My top priority is to bring people together. Is that a little cheesy? Maybe. But I firmly believe that the best way to amplify Philomath’s strengths and address our challenges is by listening to every voice and building a consensus around the strategies that work for our town. Our City Council has struggled to do that for the last two years. That’s what inspired me to run. We need to build community, bring people together and treat one another with respect.

NIELSON: My top priority for the city of Philomath during the length of my public service is to effectively and efficiently meet the present needs of our community members while preparing for a vibrant and promising future. This is a complex endeavor which includes the completion of our water treatment plant and reservoir, the progression of the Downtown Safety and Streetscape Improvement projects, and supporting measures to encourage economic vitality while nurturing a culture of entrepreneurship and small business development.

Additionally, I believe that it is vital to review marketing strategies which would aid in recruiting a much-needed grocery store, as well as, improve and develop additional public parks and gathering spaces. Another priority is implementing positive, fair, and sustainable opportunities and trainings within our city government that incorporate effective diversity, equity and inclusion practices.

And finally, I am committed to honoring the historical heritage and integrity of our city while optimistically evaluating strategies and goals for building a culture of creative innovation in meeting the needs and resolving the challenges of our community.

YODER: One of my top priorities is to seriously address speeding traffic through neighborhoods and on main roads. The streetscape project that is beginning soon should considerably slow traffic on Main Street and Applegate Street. I would like to focus on empowering community members that have valid concerns about traffic speeds on the local streets that go through their neighborhood. To do this, it’s time to actively implement the newly-adopted Neighborhood Traffic Management Program, and encourage neighborhood cooperation to offer solutions to the City Council for approval.

People feeling safer outside of their cars is a natural byproduct of our streets becoming safer by lower traffic speeds. Ideally, as time goes by, we could strive to become a walkable city (friendly to pedestrians, bicycles, wheelchairs, etc.), where future planning of our town considers the importance of persons, not just their automobiles.

It will also be important to address the needs of the community members that live on the streets that will be impacted by traffic changes and detours during the streetscape project. I know this is an ODOT project, but we need to be mindful that traffic isn’t detoured through neighborhoods.

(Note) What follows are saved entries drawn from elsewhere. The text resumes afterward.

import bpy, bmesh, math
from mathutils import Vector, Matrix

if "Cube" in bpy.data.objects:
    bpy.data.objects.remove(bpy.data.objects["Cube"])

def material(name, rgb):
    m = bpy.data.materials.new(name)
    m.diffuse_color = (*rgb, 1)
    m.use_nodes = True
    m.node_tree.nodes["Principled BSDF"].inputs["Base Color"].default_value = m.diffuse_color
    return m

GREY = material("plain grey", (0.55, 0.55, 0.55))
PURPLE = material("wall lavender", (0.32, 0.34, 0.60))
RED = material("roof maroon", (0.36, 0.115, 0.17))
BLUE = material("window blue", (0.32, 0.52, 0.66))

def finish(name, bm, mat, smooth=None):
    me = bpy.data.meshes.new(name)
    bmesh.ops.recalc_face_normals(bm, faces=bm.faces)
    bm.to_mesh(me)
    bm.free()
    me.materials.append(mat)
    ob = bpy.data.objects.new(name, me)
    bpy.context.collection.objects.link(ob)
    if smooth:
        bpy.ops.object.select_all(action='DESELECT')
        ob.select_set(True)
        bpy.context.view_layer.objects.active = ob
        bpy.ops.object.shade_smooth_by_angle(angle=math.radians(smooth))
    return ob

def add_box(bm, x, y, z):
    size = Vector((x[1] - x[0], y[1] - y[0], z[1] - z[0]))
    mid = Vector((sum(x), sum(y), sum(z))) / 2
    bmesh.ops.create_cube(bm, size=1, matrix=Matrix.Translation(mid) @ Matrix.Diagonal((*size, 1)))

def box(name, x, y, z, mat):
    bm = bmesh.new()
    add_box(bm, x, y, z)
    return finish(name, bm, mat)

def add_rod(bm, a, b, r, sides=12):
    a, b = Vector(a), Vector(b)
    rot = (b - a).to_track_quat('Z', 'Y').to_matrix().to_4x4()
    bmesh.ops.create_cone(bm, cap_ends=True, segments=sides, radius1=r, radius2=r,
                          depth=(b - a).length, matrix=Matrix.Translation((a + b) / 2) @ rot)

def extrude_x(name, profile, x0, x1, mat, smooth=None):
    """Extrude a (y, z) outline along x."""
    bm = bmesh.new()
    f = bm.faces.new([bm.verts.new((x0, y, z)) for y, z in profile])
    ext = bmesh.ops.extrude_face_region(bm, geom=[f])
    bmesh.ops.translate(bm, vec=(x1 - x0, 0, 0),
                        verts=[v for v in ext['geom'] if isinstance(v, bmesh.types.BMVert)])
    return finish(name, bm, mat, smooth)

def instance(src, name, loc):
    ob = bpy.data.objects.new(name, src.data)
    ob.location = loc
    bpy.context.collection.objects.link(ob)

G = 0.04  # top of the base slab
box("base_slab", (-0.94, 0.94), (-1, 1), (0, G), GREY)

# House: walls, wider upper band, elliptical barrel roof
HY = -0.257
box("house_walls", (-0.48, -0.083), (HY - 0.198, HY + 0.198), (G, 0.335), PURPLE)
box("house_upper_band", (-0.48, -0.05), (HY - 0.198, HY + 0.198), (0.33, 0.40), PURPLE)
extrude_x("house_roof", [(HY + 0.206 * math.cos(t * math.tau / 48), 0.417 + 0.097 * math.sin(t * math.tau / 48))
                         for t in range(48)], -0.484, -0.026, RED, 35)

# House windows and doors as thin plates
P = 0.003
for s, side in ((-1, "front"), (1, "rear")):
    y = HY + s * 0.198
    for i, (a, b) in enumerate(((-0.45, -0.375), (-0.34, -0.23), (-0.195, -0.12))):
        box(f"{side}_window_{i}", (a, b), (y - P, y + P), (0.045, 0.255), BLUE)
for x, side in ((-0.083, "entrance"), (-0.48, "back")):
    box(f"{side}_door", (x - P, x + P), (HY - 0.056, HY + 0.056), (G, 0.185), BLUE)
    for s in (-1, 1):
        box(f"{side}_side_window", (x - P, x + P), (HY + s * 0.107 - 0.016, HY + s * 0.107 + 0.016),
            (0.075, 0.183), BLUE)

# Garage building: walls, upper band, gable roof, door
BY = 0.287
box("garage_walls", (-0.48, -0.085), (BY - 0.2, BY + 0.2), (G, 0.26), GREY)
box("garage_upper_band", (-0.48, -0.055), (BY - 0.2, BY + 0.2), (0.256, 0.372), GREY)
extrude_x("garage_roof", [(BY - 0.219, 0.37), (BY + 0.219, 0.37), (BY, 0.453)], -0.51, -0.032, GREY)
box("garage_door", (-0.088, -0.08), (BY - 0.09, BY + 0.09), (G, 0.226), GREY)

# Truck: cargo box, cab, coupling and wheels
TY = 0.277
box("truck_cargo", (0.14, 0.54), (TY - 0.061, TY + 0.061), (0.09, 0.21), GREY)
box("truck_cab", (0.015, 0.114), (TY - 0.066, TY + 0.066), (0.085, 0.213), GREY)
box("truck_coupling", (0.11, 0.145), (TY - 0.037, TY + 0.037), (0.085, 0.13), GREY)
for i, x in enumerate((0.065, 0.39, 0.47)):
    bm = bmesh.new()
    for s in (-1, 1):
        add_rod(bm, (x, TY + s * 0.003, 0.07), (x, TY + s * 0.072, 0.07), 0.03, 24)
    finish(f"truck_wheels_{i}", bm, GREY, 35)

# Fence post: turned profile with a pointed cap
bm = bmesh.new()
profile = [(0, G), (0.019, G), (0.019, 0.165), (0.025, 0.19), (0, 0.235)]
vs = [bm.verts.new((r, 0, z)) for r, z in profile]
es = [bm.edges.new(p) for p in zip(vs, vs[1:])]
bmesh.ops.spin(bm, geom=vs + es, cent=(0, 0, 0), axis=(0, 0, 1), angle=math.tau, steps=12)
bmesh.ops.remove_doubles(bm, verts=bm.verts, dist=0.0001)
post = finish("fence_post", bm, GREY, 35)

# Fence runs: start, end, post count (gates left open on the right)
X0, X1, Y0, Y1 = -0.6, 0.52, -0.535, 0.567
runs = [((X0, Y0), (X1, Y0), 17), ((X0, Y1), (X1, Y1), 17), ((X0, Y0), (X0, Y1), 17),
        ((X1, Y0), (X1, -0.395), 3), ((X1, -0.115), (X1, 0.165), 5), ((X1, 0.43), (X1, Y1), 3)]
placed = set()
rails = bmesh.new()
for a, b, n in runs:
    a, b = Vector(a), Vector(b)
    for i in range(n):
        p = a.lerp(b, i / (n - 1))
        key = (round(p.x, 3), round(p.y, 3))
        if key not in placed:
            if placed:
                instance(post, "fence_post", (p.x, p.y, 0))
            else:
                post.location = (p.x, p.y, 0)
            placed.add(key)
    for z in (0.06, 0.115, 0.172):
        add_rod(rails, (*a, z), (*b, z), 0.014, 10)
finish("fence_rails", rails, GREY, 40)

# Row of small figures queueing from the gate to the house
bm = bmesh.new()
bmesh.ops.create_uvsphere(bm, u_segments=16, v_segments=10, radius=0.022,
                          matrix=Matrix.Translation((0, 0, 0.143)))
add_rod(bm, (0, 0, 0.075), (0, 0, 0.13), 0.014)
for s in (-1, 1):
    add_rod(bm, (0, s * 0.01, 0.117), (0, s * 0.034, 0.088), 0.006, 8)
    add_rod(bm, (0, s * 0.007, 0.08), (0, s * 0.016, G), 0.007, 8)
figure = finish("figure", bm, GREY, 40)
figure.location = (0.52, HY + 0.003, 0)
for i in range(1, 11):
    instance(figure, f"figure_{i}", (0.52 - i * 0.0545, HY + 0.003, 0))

Coming Wednesday: Housing developments have been a major issue in Philomath over the past few years. What’s your perspective on what the city needs to do moving forward to avoid some of the pitfalls that have been seen?

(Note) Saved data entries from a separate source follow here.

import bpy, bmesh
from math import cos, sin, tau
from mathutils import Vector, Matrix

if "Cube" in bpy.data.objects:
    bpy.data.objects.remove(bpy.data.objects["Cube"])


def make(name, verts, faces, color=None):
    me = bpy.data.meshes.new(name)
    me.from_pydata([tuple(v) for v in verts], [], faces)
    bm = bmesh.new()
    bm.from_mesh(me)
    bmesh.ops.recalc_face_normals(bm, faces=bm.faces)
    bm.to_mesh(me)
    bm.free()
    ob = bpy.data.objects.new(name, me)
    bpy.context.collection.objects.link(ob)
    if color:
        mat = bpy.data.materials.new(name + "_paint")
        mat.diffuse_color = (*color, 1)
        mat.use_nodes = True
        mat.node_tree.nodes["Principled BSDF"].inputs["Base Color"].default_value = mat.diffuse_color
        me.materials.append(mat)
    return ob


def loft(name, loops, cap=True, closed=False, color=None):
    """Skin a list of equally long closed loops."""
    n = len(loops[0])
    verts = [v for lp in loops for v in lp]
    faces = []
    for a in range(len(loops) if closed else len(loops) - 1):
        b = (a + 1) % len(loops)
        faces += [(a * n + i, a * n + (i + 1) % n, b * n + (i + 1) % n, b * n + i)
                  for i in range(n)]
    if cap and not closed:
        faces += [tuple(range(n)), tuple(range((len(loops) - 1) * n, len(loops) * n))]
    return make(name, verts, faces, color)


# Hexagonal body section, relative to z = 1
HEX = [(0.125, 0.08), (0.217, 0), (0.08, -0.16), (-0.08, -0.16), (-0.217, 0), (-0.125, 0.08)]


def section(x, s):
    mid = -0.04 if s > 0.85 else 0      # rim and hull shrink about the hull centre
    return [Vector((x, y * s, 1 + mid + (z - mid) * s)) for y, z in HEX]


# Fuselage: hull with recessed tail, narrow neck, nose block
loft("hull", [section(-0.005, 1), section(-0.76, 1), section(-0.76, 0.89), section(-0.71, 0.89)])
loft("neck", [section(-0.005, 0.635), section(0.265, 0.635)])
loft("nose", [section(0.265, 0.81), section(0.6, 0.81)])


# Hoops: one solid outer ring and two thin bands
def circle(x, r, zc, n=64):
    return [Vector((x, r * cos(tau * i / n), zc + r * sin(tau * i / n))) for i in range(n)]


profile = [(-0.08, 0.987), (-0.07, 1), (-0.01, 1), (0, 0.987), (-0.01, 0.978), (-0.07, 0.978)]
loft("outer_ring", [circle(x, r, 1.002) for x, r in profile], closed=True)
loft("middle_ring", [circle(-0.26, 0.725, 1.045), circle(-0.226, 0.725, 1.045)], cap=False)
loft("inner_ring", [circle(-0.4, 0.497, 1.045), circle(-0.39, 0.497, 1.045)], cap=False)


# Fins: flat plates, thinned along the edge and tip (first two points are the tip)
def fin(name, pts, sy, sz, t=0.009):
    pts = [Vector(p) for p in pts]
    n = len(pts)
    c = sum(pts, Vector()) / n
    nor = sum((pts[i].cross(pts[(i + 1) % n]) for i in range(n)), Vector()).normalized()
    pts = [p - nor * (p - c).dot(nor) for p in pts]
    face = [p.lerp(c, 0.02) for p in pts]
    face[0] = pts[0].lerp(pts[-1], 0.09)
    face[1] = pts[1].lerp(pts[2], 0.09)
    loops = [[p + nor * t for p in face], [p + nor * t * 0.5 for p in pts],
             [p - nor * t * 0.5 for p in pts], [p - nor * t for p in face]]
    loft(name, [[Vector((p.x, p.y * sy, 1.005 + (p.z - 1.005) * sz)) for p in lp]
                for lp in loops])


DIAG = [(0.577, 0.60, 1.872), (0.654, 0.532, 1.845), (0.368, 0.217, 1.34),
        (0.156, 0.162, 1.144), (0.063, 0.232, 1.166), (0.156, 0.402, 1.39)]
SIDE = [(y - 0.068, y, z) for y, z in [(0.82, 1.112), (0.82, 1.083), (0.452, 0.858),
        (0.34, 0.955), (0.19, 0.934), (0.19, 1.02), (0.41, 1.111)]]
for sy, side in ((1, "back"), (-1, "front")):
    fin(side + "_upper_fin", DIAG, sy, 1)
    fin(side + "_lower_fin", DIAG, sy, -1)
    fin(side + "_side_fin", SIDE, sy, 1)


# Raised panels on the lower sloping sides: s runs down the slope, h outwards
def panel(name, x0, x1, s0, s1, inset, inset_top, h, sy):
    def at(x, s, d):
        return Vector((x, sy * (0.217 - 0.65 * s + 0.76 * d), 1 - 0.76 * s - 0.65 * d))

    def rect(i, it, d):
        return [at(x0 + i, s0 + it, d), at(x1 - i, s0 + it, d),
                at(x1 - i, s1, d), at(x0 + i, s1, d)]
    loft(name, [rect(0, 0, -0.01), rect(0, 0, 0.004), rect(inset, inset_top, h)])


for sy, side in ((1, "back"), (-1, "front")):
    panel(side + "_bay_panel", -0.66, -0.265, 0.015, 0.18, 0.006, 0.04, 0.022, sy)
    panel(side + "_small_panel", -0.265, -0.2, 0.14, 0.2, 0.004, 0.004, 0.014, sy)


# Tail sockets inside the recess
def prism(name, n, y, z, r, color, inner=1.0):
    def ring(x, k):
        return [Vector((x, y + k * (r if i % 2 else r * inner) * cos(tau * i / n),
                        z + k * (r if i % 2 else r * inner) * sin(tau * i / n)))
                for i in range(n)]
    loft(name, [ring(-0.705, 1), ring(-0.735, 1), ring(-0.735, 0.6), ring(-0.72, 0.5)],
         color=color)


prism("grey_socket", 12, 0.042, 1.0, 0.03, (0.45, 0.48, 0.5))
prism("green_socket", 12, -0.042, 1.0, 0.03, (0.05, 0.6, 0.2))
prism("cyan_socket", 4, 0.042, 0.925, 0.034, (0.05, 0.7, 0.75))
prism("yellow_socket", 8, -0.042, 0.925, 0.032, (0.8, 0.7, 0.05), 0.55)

Monday, Oct. 17: What do you envision as the role of a city councilor and what do you believe constitutes appropriate and effective citizen representation?
Tuesday, Oct. 18: What is your top priority for this city over the length of your public service?
Wednesday, Oct. 19: Housing developments have been a major issue in Philomath over the past few years. What’s your perspective on what the city needs to do moving forward to avoid some of the pitfalls that have been seen?
Thursday, Oct. 20: City government transparency concerns seem to occasionally surface. Do you believe transparency is an issue? If so, what would you do to fix it? If not, what do you think the city is doing that’s working?
Friday, Oct. 21: Many in the community believe that the candidates have associated themselves with certain other candidates whether it’s through advertising, yard signs or other means. What are your thoughts on these perceived alliances, including the pros and cons of this election strategy?

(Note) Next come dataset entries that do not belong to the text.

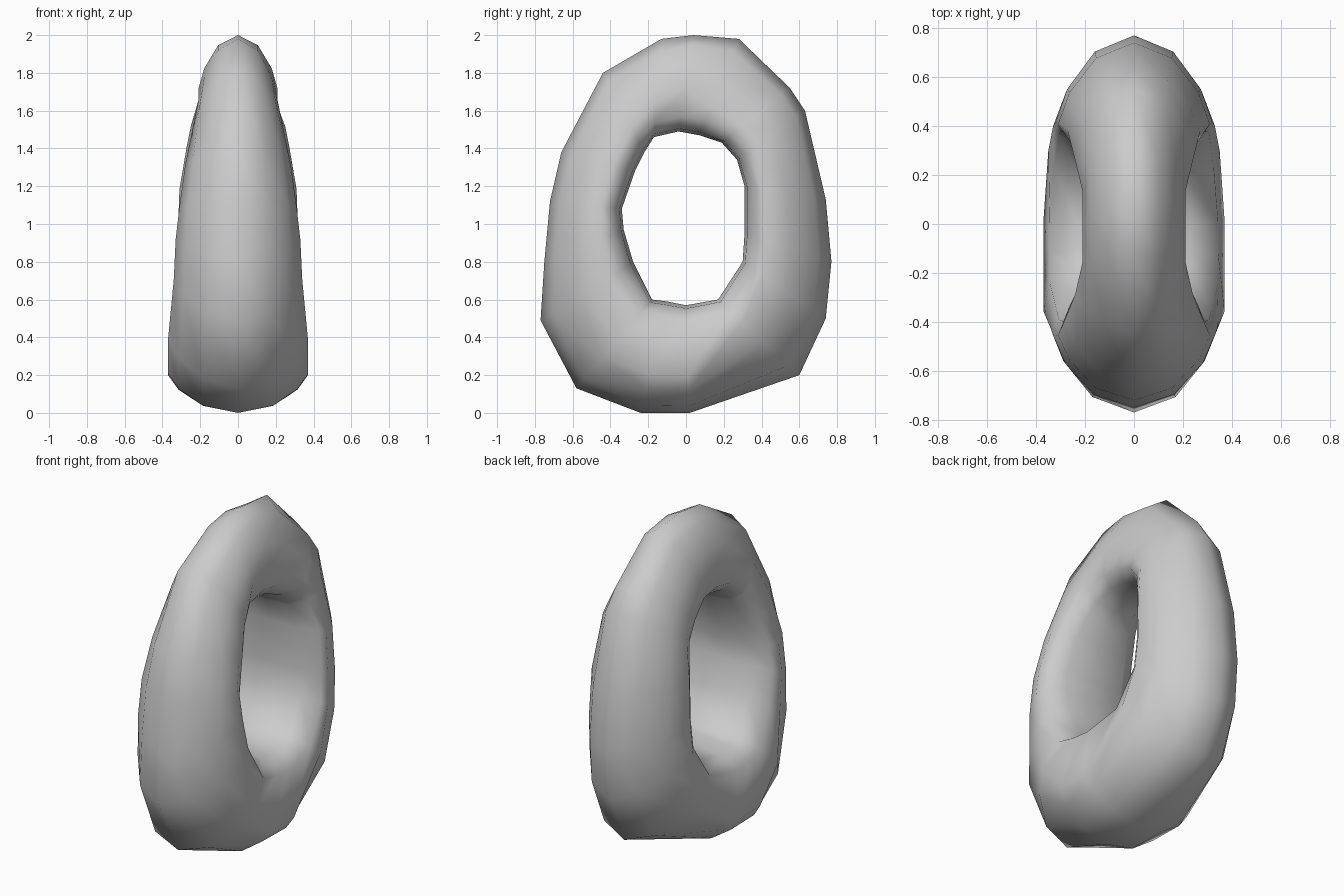
import bpy
import bmesh
import math
from mathutils import Vector

default_cube = bpy.data.objects.get("Cube")
if default_cube:
    bpy.data.objects.remove(default_cube, do_unlink=True)


def make_material(name, colour):
    material = bpy.data.materials.new(name)
    material.use_nodes = True
    material.diffuse_color = colour
    material.node_tree.nodes["Principled BSDF"].inputs["Base Color"].default_value = colour
    return material


# Stations round the ring: outer (y, z), inner (y, z), half width, taper of the outer side
STATIONS = [
    ((.04, 2), (-.04, 1.49), .21, .8),
    ((-.13, 1.98), (-.17, 1.46), .21, .9),
    ((-.44, 1.8), (-.22, 1.38), .24, 1),
    ((-.66, 1.38), (-.27, 1.28), .28, 1),
    ((-.72, 1.12), (-.34, 1.08), .31, 1),
    ((-.75, .8), (-.33, .97), .33, 1),
    ((-.77, .49), (-.28, .8), .34, 1),
    ((-.58, .13), (-.18, .6), .37, .8),
    ((-.24, 0), (-.1, .59), .37, .5),
    ((.02, 0), (0, .57), .37, .5),
    ((.6, .2), (.17, .6), .35, 1),
    ((.74, .5), (.3, .8), .33, 1.1),
    ((.77, .8), (.31, .95), .32, 1.1),
    ((.74, 1.13), (.31, 1.2), .31, 1.1),
    ((.63, 1.6), (.27, 1.34), .27, 1),
    ((.55, 1.72), (.19, 1.43), .25, 1),
    ((.28, 1.98), (.07, 1.47), .21, 1),
]

# Half cross-section: share of half width, share of depth from outside to inside
OUTER_SIDE = [(0, 0), (.5, .13), (.85, .43), (1, .7)]
INNER_SIDE = [(.93, .85), (.62, .97), (0, 1)]


def section(taper):
    half = [(x, t * taper) for x, t in OUTER_SIDE] + INNER_SIDE
    return half + [(-x, t) for x, t in half[-2:0:-1]]


def build_ring(name, material):
    bm = bmesh.new()
    loops = []
    for outer, inner, width, taper in STATIONS:
        start = Vector((0, *outer))
        end = Vector((0, *inner))
        loops.append([bm.verts.new(start.lerp(end, t) + Vector((x * width, 0, 0)))
                      for x, t in section(taper)])
    # Bridge each cross-section to the next, closing the ring
    sides = len(loops[0])
    for i, loop in enumerate(loops):
        following = loops[(i + 1) % len(loops)]
        for j in range(sides):
            k = (j + 1) % sides
            bm.faces.new((loop[j], loop[k], following[k], following[j]))
    bmesh.ops.recalc_face_normals(bm, faces=bm.faces)
    mesh = bpy.data.meshes.new(name)
    bm.to_mesh(mesh)
    bm.free()
    mesh.materials.append(material)
    ring = bpy.data.objects.new(name, mesh)
    bpy.context.collection.objects.link(ring)
    return ring


ring = build_ring("ring_body", make_material("light_grey", (.6, .6, .6, 1)))
bpy.ops.object.select_all(action="DESELECT")
ring.select_set(True)
bpy.context.view_layer.objects.active = ring
bpy.ops.object.shade_smooth_by_angle(angle=math.radians(60))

Brad Fuqua has covered the Philomath area since 2014 as the editor of the now-closed Philomath Express and currently as publisher/editor of the Philomath News. He has worked as a professional journalist since 1988 at daily and weekly newspapers in Nebraska, Kansas, North Dakota, Arizona, Montana and Oregon.